*** Data for analysis ***

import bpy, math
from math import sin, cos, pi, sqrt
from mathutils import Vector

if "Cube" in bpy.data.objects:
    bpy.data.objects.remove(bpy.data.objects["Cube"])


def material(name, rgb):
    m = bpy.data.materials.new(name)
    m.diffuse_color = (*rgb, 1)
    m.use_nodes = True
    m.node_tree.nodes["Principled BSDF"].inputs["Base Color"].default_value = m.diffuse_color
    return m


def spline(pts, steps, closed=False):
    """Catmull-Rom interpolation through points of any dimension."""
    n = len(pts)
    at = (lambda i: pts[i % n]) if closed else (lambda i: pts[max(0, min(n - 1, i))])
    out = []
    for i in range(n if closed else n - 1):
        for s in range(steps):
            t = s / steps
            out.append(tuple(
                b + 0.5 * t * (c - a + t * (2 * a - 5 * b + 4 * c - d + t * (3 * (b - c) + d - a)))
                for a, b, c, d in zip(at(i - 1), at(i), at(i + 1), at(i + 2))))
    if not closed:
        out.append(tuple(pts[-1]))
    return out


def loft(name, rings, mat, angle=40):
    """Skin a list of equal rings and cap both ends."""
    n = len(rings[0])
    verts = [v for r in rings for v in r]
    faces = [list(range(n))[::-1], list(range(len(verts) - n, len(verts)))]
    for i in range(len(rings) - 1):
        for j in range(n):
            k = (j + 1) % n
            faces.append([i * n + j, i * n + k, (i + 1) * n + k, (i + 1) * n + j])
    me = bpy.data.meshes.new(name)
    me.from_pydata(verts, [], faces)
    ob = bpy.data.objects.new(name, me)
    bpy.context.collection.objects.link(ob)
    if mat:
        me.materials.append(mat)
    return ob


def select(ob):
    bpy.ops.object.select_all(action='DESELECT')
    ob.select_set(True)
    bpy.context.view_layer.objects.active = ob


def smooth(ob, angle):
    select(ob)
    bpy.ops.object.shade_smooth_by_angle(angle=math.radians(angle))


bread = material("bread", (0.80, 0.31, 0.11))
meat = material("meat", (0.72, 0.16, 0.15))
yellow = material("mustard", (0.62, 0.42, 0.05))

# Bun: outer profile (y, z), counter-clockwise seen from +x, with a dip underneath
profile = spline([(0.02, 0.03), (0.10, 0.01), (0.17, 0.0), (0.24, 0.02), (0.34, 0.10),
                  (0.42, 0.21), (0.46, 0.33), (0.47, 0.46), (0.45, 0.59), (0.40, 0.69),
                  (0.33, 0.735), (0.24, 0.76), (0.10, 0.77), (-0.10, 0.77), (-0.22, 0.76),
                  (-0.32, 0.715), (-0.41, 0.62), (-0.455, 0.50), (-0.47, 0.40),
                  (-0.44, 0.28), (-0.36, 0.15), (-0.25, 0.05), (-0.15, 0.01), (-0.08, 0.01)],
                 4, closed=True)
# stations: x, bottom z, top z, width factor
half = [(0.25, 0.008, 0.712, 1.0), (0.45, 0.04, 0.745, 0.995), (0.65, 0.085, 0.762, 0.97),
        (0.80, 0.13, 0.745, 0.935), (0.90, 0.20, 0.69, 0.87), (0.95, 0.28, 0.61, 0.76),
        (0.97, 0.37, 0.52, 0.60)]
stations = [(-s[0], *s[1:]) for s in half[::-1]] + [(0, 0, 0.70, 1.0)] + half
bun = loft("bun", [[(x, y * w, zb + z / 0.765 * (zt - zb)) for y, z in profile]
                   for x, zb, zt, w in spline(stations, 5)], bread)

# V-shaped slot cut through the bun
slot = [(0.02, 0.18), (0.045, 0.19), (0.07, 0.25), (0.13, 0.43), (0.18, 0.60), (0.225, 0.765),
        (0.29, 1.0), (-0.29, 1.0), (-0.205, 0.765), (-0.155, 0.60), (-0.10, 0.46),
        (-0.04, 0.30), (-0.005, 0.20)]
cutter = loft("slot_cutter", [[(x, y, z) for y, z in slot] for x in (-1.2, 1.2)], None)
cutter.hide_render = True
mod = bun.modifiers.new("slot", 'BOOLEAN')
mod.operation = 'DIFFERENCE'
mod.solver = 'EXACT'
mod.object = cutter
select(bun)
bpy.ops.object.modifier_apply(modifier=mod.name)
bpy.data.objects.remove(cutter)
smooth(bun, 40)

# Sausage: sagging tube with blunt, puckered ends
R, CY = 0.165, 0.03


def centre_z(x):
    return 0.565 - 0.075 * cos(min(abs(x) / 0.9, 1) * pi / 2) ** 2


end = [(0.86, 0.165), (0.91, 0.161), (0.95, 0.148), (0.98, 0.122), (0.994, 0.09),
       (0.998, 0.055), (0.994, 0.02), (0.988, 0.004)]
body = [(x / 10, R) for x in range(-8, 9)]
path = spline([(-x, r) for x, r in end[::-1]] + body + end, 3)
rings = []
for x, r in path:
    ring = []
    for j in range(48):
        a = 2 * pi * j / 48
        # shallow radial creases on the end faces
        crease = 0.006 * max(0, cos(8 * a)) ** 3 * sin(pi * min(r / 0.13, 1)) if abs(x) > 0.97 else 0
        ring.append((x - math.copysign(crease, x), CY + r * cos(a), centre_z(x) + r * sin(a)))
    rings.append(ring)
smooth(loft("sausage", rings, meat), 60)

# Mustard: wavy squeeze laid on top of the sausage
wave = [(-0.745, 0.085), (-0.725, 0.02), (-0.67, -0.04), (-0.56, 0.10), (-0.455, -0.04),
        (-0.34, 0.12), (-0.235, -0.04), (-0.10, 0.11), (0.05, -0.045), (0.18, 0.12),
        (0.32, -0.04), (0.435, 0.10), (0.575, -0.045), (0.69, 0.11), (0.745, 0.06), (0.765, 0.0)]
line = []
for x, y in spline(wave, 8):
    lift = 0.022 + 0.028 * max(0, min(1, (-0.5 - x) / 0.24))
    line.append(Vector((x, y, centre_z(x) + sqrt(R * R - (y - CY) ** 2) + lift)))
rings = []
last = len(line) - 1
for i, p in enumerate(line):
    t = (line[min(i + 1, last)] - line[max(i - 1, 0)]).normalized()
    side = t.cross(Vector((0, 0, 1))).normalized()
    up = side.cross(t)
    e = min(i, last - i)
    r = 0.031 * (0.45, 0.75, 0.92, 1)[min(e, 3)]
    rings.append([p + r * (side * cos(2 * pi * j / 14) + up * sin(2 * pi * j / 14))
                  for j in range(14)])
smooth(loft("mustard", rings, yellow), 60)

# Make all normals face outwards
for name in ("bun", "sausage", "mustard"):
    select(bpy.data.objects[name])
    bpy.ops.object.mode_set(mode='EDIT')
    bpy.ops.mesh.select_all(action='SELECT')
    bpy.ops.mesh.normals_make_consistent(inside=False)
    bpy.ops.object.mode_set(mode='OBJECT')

*** End of Data for analysis ***

▶ **Problem requirements**: In the answer, every line above should be retyped exactly.

▶ **Task solution**:
import bpy, math
from math import sin, cos, pi, sqrt
from mathutils import Vector

if "Cube" in bpy.data.objects:
    bpy.data.objects.remove(bpy.data.objects["Cube"])


def material(name, rgb):
    m = bpy.data.materials.new(name)
    m.diffuse_color = (*rgb, 1)
    m.use_nodes = True
    m.node_tree.nodes["Principled BSDF"].inputs["Base Color"].default_value = m.diffuse_color
    return m


def spline(pts, steps, closed=False):
    """Catmull-Rom interpolation through points of any dimension."""
    n = len(pts)
    at = (lambda i: pts[i % n]) if closed else (lambda i: pts[max(0, min(n - 1, i))])
    out = []
    for i in range(n if closed else n - 1):
        for s in range(steps):
            t = s / steps
            out.append(tuple(
                b + 0.5 * t * (c - a + t * (2 * a - 5 * b + 4 * c - d + t * (3 * (b - c) + d - a)))
                for a, b, c, d in zip(at(i - 1), at(i), at(i + 1), at(i + 2))))
    if not closed:
        out.append(tuple(pts[-1]))
    return out


def loft(name, rings, mat, angle=40):
    """Skin a list of equal rings and cap both ends."""
    n = len(rings[0])
    verts = [v for r in rings for v in r]
    faces = [list(range(n))[::-1], list(range(len(verts) - n, len(verts)))]
    for i in range(len(rings) - 1):
        for j in range(n):
            k = (j + 1) % n
            faces.append([i * n + j, i * n + k, (i + 1) * n + k, (i + 1) * n + j])
    me = bpy.data.meshes.new(name)
    me.from_pydata(verts, [], faces)
    ob = bpy.data.objects.new(name, me)
    bpy.context.collection.objects.link(ob)
    if mat:
        me.materials.append(mat)
    return ob


def select(ob):
    bpy.ops.object.select_all(action='DESELECT')
    ob.select_set(True)
    bpy.context.view_layer.objects.active = ob


def smooth(ob, angle):
    select(ob)
    bpy.ops.object.shade_smooth_by_angle(angle=math.radians(angle))


bread = material("bread", (0.80, 0.31, 0.11))
meat = material("meat", (0.72, 0.16, 0.15))
yellow = material("mustard", (0.62, 0.42, 0.05))

# Bun: outer profile (y, z), counter-clockwise seen from +x, with a dip underneath
profile = spline([(0.02, 0.03), (0.10, 0.01), (0.17, 0.0), (0.24, 0.02), (0.34, 0.10),
                  (0.42, 0.21), (0.46, 0.33), (0.47, 0.46), (0.45, 0.59), (0.40, 0.69),
                  (0.33, 0.735), (0.24, 0.76), (0.10, 0.77), (-0.10, 0.77), (-0.22, 0.76),
                  (-0.32, 0.715), (-0.41, 0.62), (-0.455, 0.50), (-0.47, 0.40),
                  (-0.44, 0.28), (-0.36, 0.15), (-0.25, 0.05), (-0.15, 0.01), (-0.08, 0.01)],
                 4, closed=True)
# stations: x, bottom z, top z, width factor
half = [(0.25, 0.008, 0.712, 1.0), (0.45, 0.04, 0.745, 0.995), (0.65, 0.085, 0.762, 0.97),
        (0.80, 0.13, 0.745, 0.935), (0.90, 0.20, 0.69, 0.87), (0.95, 0.28, 0.61, 0.76),
        (0.97, 0.37, 0.52, 0.60)]
stations = [(-s[0], *s[1:]) for s in half[::-1]] + [(0, 0, 0.70, 1.0)] + half
bun = loft("bun", [[(x, y * w, zb + z / 0.765 * (zt - zb)) for y, z in profile]
                   for x, zb, zt, w in spline(stations, 5)], bread)

# V-shaped slot cut through the bun
slot = [(0.02, 0.18), (0.045, 0.19), (0.07, 0.25), (0.13, 0.43), (0.18, 0.60), (0.225, 0.765),
        (0.29, 1.0), (-0.29, 1.0), (-0.205, 0.765), (-0.155, 0.60), (-0.10, 0.46),
        (-0.04, 0.30), (-0.005, 0.20)]
cutter = loft("slot_cutter", [[(x, y, z) for y, z in slot] for x in (-1.2, 1.2)], None)
cutter.hide_render = True
mod = bun.modifiers.new("slot", 'BOOLEAN')
mod.operation = 'DIFFERENCE'
mod.solver = 'EXACT'
mod.object = cutter
select(bun)
bpy.ops.object.modifier_apply(modifier=mod.name)
bpy.data.objects.remove(cutter)
smooth(bun, 40)

# Sausage: sagging tube with blunt, puckered ends
R, CY = 0.165, 0.03


def centre_z(x):
    return 0.565 - 0.075 * cos(min(abs(x) / 0.9, 1) * pi / 2) ** 2


end = [(0.86, 0.165), (0.91, 0.161), (0.95, 0.148), (0.98, 0.122), (0.994, 0.09),
       (0.998, 0.055), (0.994, 0.02), (0.988, 0.004)]
body = [(x / 10, R) for x in range(-8, 9)]
path = spline([(-x, r) for x, r in end[::-1]] + body + end, 3)
rings = []
for x, r in path:
    ring = []
    for j in range(48):
        a = 2 * pi * j / 48
        # shallow radial creases on the end faces
        crease = 0.006 * max(0, cos(8 * a)) ** 3 * sin(pi * min(r / 0.13, 1)) if abs(x) > 0.97 else 0
        ring.append((x - math.copysign(crease, x), CY + r * cos(a), centre_z(x) + r * sin(a)))
    rings.append(ring)
smooth(loft("sausage", rings, meat), 60)

# Mustard: wavy squeeze laid on top of the sausage
wave = [(-0.745, 0.085), (-0.725, 0.02), (-0.67, -0.04), (-0.56, 0.10), (-0.455, -0.04),
        (-0.34, 0.12), (-0.235, -0.04), (-0.10, 0.11), (0.05, -0.045), (0.18, 0.12),
        (0.32, -0.04), (0.435, 0.10), (0.575, -0.045), (0.69, 0.11), (0.745, 0.06), (0.765, 0.0)]
line = []
for x, y in spline(wave, 8):
    lift = 0.022 + 0.028 * max(0, min(1, (-0.5 - x) / 0.24))
    line.append(Vector((x, y, centre_z(x) + sqrt(R * R - (y - CY) ** 2) + lift)))
rings = []
last = len(line) - 1
for i, p in enumerate(line):
    t = (line[min(i + 1, last)] - line[max(i - 1, 0)]).normalized()
    side = t.cross(Vector((0, 0, 1))).normalized()
    up = side.cross(t)
    e = min(i, last - i)
    r = 0.031 * (0.45, 0.75, 0.92, 1)[min(e, 3)]
    rings.append([p + r * (side * cos(2 * pi * j / 14) + up * sin(2 * pi * j / 14))
                  for j in range(14)])
smooth(loft("mustard", rings, yellow), 60)

# Make all normals face outwards
for name in ("bun", "sausage", "mustard"):
    select(bpy.data.objects[name])
    bpy.ops.object.mode_set(mode='EDIT')
    bpy.ops.mesh.select_all(action='SELECT')
    bpy.ops.mesh.normals_make_consistent(inside=False)
    bpy.ops.object.mode_set(mode='OBJECT')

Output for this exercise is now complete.